§ **Supplied information**
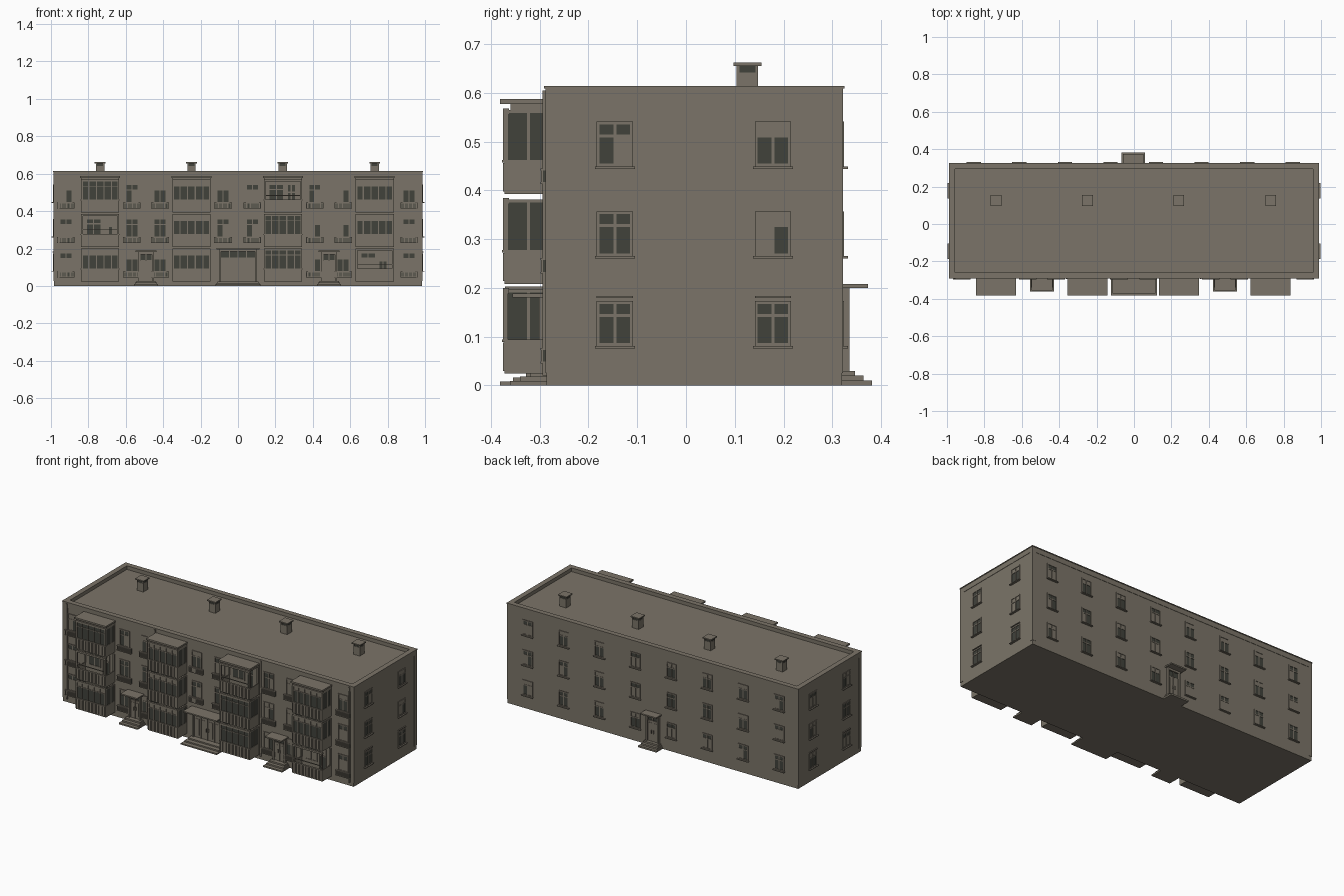
import bpy, bmesh, random
from mathutils import Vector

if "Cube" in bpy.data.objects:
    bpy.data.objects.remove(bpy.data.objects["Cube"])

random.seed(4)

def mat(name, c):
    m = bpy.data.materials.new(name)
    m.diffuse_color = (*c, 1)
    m.use_nodes = True
    m.node_tree.nodes["Principled BSDF"].inputs["Base Color"].default_value = m.diffuse_color
    return m

WALL, GLASS = 0, 1
MATS = [mat("warm_grey_plaster", (0.198, 0.175, 0.138)),
        mat("dark_glass", (0.052, 0.054, 0.044))]

class Part:
    """Collects boxes into one named mesh object."""
    def __init__(self, name):
        self.name, self.bm = name, bmesh.new()

    def box(self, x0, x1, y0, y1, z0, z1, m=WALL):
        v = [self.bm.verts.new((x, y, z)) for x in (x0, x1) for y in (y0, y1) for z in (z0, z1)]
        for f in ((0, 1, 3, 2), (4, 6, 7, 5), (0, 4, 5, 1), (2, 3, 7, 6), (0, 2, 6, 4), (1, 5, 7, 3)):
            self.bm.faces.new([v[i] for i in f]).material_index = m

    def done(self):
        bmesh.ops.recalc_face_normals(self.bm, faces=self.bm.faces)
        me = bpy.data.meshes.new(self.name)
        self.bm.to_mesh(me)
        self.bm.free()
        for m in MATS:
            me.materials.append(m)
        ob = bpy.data.objects.new(self.name, me)
        bpy.context.collection.objects.link(ob)
        return ob

X, YF, YB = 0.985, -0.286, 0.32
FLOORS = (0.0, 0.184, 0.368)

# Wall-local boxes: u along the wall, d outward from it, z up
def wall_box(p, side, u0, u1, d0, d1, z0, z1, m=WALL):
    if side == "front":
        p.box(u0, u1, YF - d1, YF - d0, z0, z1, m)
    elif side == "back":
        p.box(u0, u1, YB + d0, YB + d1, z0, z1, m)
    elif side == "right":
        p.box(X + d0, X + d1, u0, u1, z0, z1, m)
    else:
        p.box(-X - d1, -X - d0, u0, u1, z0, z1, m)

# Window: casing, mullion, transom, panes (some curtained) and sill
def window(p, side, u, z0, z1, w=0.072, sill=True, lintel=False):
    h, zt = w / 2, z0 + (z1 - z0) * 0.68
    b = lambda *a: wall_box(p, side, *a)
    for s in (-1, 1):
        e = sorted((u + s * h, u + s * (h - 0.006)))
        b(e[0], e[1], -0.002, 0.004, z0, z1)
    b(u - h, u + h, -0.002, 0.004, z1 - 0.006, z1)
    b(u - h, u + h, -0.002, 0.004, z0, z0 + 0.006)
    b(u - 0.003, u + 0.003, -0.002, 0.003, z0, z1)
    b(u - h, u + h, -0.002, 0.003, zt - 0.003, zt + 0.003)
    style = random.choice(((1, 1, 1), (0, 0, 1), (1, 1, 0), (0, 1, 0), (1, 0, 1)))
    b(u - h, u + h, -0.002, 0.001, zt, z1, style[2])
    b(u - h, u, -0.002, 0.001, z0, zt, style[0])
    b(u, u + h, -0.002, 0.001, z0, zt, style[1])
    if sill:
        b(u - h - 0.004, u + h + 0.004, 0, 0.012, z0 - 0.005, z0)
    if lintel:
        b(u - h, u + h, 0, 0.006, z1 + 0.006, z1 + 0.010)

# Building shell with corner strips, cornice and parapet
p = Part("building_body")
p.box(-X, X, YF, YB, 0, 0.59)
p.done()
p = Part("corner_strips")
for s in (-1, 1):
    xs = sorted((s * (X + 0.002), s * (X - 0.022)))
    p.box(*xs, YF - 0.002, YF + 0.021, 0.025, 0.579)
    p.box(*xs, YB - 0.021, YB + 0.002, 0.025, 0.579)
p.done()

def ring(p, o, i, z0, z1):
    x, y0, y1 = X + o, YF - o, YB + o
    p.box(-x, x, y0, YF + i, z0, z1)
    p.box(-x, x, YB - i, y1, z0, z1)
    for s in (-1, 1):
        p.box(*sorted((s * x, s * (X - i))), YF + i, YB - i, z0, z1)

p = Part("cornice_and_parapet")
ring(p, 0.002, 0.024, 0.579, 0.609)
ring(p, 0.005, 0.027, 0.609, 0.614)
p.done()

# Chimneys with vent slot and cap
p = Part("chimneys")
for x in (-0.737, -0.249, 0.239, 0.731):
    p.box(x - 0.022, x + 0.022, 0.104, 0.148, 0.585, 0.642)
    p.box(x - 0.020, x + 0.020, 0.106, 0.146, 0.642, 0.655, GLASS)
    for a in (-0.022, 0.016):
        for c in (0.104, 0.142):
            p.box(x + a, x + a + 0.006, c, c + 0.006, 0.642, 0.655)
    p.box(x - 0.029, x + 0.029, 0.097, 0.155, 0.655, 0.662)
p.done()

# End and rear windows
p = Part("end_windows")
for side in ("left", "right"):
    for z in FLOORS:
        for y in (-0.146, 0.178):
            window(p, side, y, 0.081 + z, 0.173 + z, 0.074, True, z == 0)
p.done()
p = Part("rear_windows")
for i in range(8):
    for z in FLOORS:
        window(p, "back", -0.857 + 0.2437 * i, 0.081 + z, 0.173 + z, 0.068)
p.done()

# Front windows with shallow barred guards
p, g = Part("front_windows"), Part("window_guards")
for x in (-0.92, -0.567, -0.417, -0.08, 0.077, 0.41, 0.562, 0.915):
    for z in FLOORS:
        if z == 0 and abs(x) < 0.1:
            continue
        window(p, "front", x, 0.075 + z, 0.178 + z, 0.07, False)
        w = 0.047
        for zz in (0.045, 0.073):
            g.box(x - w, x + w, YF - 0.012, YF, zz + z, zz + 0.004 + z)
        for k in range(14):
            a = x - w + k * (2 * w - 0.004) / 13
            g.box(a, a + 0.004, YF - 0.011, YF - 0.007, 0.047 + z, 0.075 + z)
        g.box(x - w, x + w, YF - 0.007, YF, 0.047 + z, 0.074 + z, GLASS)
p.done()
g.done()

# Balcony stacks: slab, ribbed front, side panels, glazing or open rail
CENTRES = (-0.737, -0.249, 0.240, 0.731)
OPEN = {(0, 1), (2, 2), (3, 0)}
HW, YO = 0.102, -0.375
slabs, panels = Part("balcony_slabs"), Part("balcony_parapets")
frames, panes, doors = Part("balcony_frames"), Part("balcony_glass"), Part("balcony_doors")
for i, x in enumerate(CENTRES):
    for f, z in enumerate(FLOORS):
        a, b, c = 0.024 + z, 0.094 + z, 0.197 + z
        x0, x1 = x - HW, x + HW
        slabs.box(x0, x1, YO + 0.004, YF, a, a + 0.012)
        # parapet with vertical ribs
        panels.box(x0, x1, YO + 0.003, YO + 0.008, a, b)
        for k in range(26):
            r = x0 + k * (2 * HW - 0.004) / 25
            panels.box(r, r + 0.004, YO, YO + 0.003, a + 0.006, b - 0.006)
        panels.box(x0 - 0.002, x1 + 0.002, YO - 0.002, YO + 0.010, b - 0.005, b)
        for s in (x0, x1 - 0.005):
            panels.box(s, s + 0.005, YO + 0.003, YF, a, b)
        # corner posts and head beam
        for s in (x0, x1 - 0.009):
            frames.box(s, s + 0.009, YO, YO + 0.010, b, c)
            frames.box(s, s + 0.009, YF - 0.008, YF, b, c)
        frames.box(x0, x1, YO, YO + 0.012, c - 0.008, c + 0.003)
        # window and door on the wall behind
        window(doors, "front", x - 0.035, 0.085 + z, 0.178 + z, 0.085, False)
        window(doors, "front", x + 0.045, 0.037 + z, 0.178 + z, 0.05, False)
        if (i, f) in OPEN:
            frames.box(x0, x1, YO + 0.003, YO + 0.007, b + 0.020, b + 0.024)
            continue
        # glazed front and sides
        for k in range(1, 5):
            m = x0 + k * 2 * HW / 5
            frames.box(m - 0.003, m + 0.003, YO + 0.001, YO + 0.008, b, c)
        frames.box(x0, x1, YO + 0.001, YO + 0.008, c - 0.034, c - 0.030)
        panes.box(x0 + 0.004, x1 - 0.004, YO + 0.004, YO + 0.006, b, c - 0.03, GLASS)
        panes.box(x0 + 0.004, x1 - 0.004, YO + 0.004, YO + 0.006, c - 0.03, c, random.choice((WALL, GLASS)))
        for s in (x0, x1 - 0.006):
            panes.box(s + 0.002, s + 0.004, YO + 0.008, YF, b, c, GLASS)
            frames.box(s, s + 0.006, -0.326, -0.320, b, c)
            frames.box(s, s + 0.006, YO + 0.008, YF, c - 0.006, c)
    # roof over the stack
    slabs.box(x - 0.107, x + 0.107, -0.381, YF, 0.577, 0.587)
    slabs.box(x - HW, x + HW, -0.360, YF, 0.565, 0.577)
for q in (slabs, panels, frames, panes, doors):
    q.done()

# Drainpipes
p = Part("drainpipes")
for x in (-0.958, -0.36, 0.357, 0.958):
    p.box(x - 0.004, x + 0.004, YF - 0.008, YF, 0.02, 0.605)
p.done()

# Entrance: steps, door leaves, surround and canopy
def entrance(name, side, x, w, door_w, leaves, top, reach, canopy, step_h):
    p = Part(name)
    b = lambda *a: wall_box(p, side, *a)
    for k in range(3):
        b(x - w + 0.006 * k, x + w - 0.006 * k, 0, reach - k * reach * 0.28, 0 if k == 0 else step_h * k, step_h * (k + 1))
    base = step_h * 3
    for s in (-1, 1):
        e = sorted((x + s * door_w, x + s * (door_w + 0.010)))
        b(*e, 0, 0.015, base, top - 0.008)
    b(x - door_w, x + door_w, 0, 0.013, top - 0.020, top - 0.008)
    lw = 2 * door_w / leaves
    for k in range(leaves):
        u = x - door_w + k * lw
        b(u + 0.002, u + lw - 0.002, 0, 0.006, base, top - 0.052)
        b(u + 0.002, u + lw - 0.002, 0, 0.004, top - 0.050, top - 0.020, GLASS)
        b(u + lw * 0.25, u + lw * 0.75, 0.006, 0.008, base + 0.015, top - 0.065)
        b(u - 0.002, u + 0.002, 0, 0.010, base, top - 0.020)
    for u in (x - 0.008, x + 0.006):
        b(u, u + 0.002, 0.006, 0.014, base + 0.05, base + 0.07)
    b(x - w + 0.008, x + w - 0.008, 0, canopy, top - 0.008, top)
    p.done()

entrance("main_entrance", "front", 0, 0.122, 0.092, 4, 0.203, 0.095, 0.085, 0.008)
entrance("left_entrance", "front", -0.492, 0.064, 0.032, 2, 0.188, 0.075, 0.070, 0.009)
entrance("right_entrance", "front", 0.487, 0.064, 0.032, 2, 0.188, 0.075, 0.070, 0.009)
entrance("rear_entrance", "back", -0.004, 0.062, 0.034, 2, 0.208, 0.061, 0.053, 0.010)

§ **Exercise directions**
Of the entries above, tally the lines with "range" in them. Only the total should be given.

§ **Answer**
6